PROBLEM REQUIREMENTS
Go over the entries and report the lines where the word "name" occurs.

Stored data
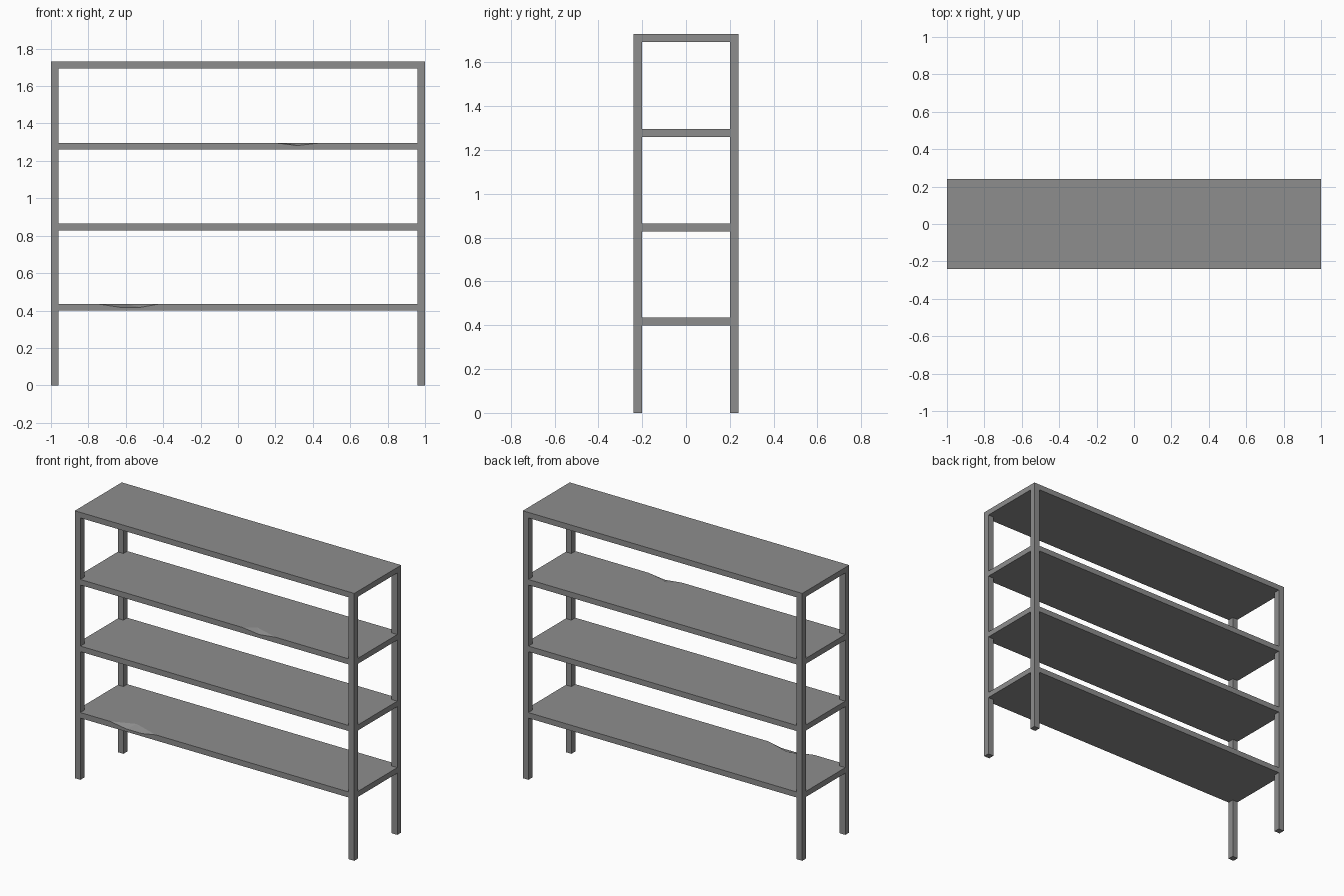
import bpy, bmesh

if "Cube" in bpy.data.objects:
    bpy.data.objects.remove(bpy.data.objects["Cube"])

X, Y, H = 1.0, 0.24, 1.73   # half length, half depth, height
P, T = 0.04, 0.036          # post width, shelf thickness

grey = bpy.data.materials.new("steel_grey")
grey.diffuse_color = (0.27, 0.27, 0.27, 1)
grey.use_nodes = True
grey.node_tree.nodes["Principled BSDF"].inputs["Base Color"].default_value = grey.diffuse_color


def finish(bm, name):
    bmesh.ops.recalc_face_normals(bm, faces=bm.faces)
    me = bpy.data.meshes.new(name)
    bm.to_mesh(me)
    bm.free()
    me.materials.append(grey)
    ob = bpy.data.objects.new(name, me)
    bpy.context.scene.collection.objects.link(ob)
    return ob


def box(name, x0, x1, y0, y1, z0, z1):
    bm = bmesh.new()
    bmesh.ops.create_cube(bm, size=1)
    for v in bm.verts:
        v.co = ((x0 + x1) / 2 + v.co.x * (x1 - x0),
                (y0 + y1) / 2 + v.co.y * (y1 - y0),
                (z0 + z1) / 2 + v.co.z * (z1 - z0))
    return finish(bm, name)


def shelf(name, top, rim=(), apex=()):
    """Shelf notched round the posts; rim = (x, drop) of a dented front edge."""
    bm = bmesh.new()
    a, b = X - P, Y - P
    # outline from front right, counter-clockwise, to front left
    pts = [(a, -Y), (a, -b), (X, -b), (X, b), (a, b), (a, Y),
           (-a, Y), (-a, b), (-X, b), (-X, -b), (-a, -b), (-a, -Y)]
    up = [bm.verts.new((x, y, top)) for x, y in pts]
    low = [bm.verts.new((x, y, top - T)) for x, y in pts]
    edge = [bm.verts.new((x, -Y, top - d)) for x, d in rim]
    bm.faces.new(low)
    for i in range(len(pts) - 1):
        bm.faces.new((up[i], low[i], low[i + 1], up[i + 1]))
    bm.faces.new([low[-1], low[0], up[0]] + edge[::-1] + [up[-1]])
    if edge:
        # dent facets fan out from a point on the flat top
        tip = bm.verts.new((apex[0], apex[1], top))
        for e, f in zip(edge, edge[1:]):
            bm.faces.new((e, f, tip))
        bm.faces.new(up + [edge[0], tip, edge[-1]])
    else:
        bm.faces.new(up)
    return finish(bm, name)


# corner posts
for sx, side in ((-1, "left"), (1, "right")):
    for sy, end in ((-1, "front"), (1, "back")):
        xs = sorted((sx * X, sx * (X - P)))
        ys = sorted((sy * Y, sy * (Y - P)))
        box(f"{end}_{side}_post", *xs, *ys, 0, H - T)

# top slab and three shelves, two of them with a dented front edge
box("top_shelf", -X, X, -Y, Y, H - T, H)
shelf("upper_shelf", 1.296, [(0.2, 0), (0.32, 0.014), (0.44, 0)], (0.27, -0.19))
shelf("middle_shelf", 0.865)
shelf("lower_shelf", 0.435,
      [(-0.75, 0), (-0.63, 0.018), (-0.52, 0.018), (-0.42, 0)], (-0.6, -0.18))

TASK OUTPUT
def finish(bm, name):
    me = bpy.data.meshes.new(name)
    ob = bpy.data.objects.new(name, me)
def box(name, x0, x1, y0, y1, z0, z1):
    return finish(bm, name)
def shelf(name, top, rim=(), apex=()):
    return finish(bm, name)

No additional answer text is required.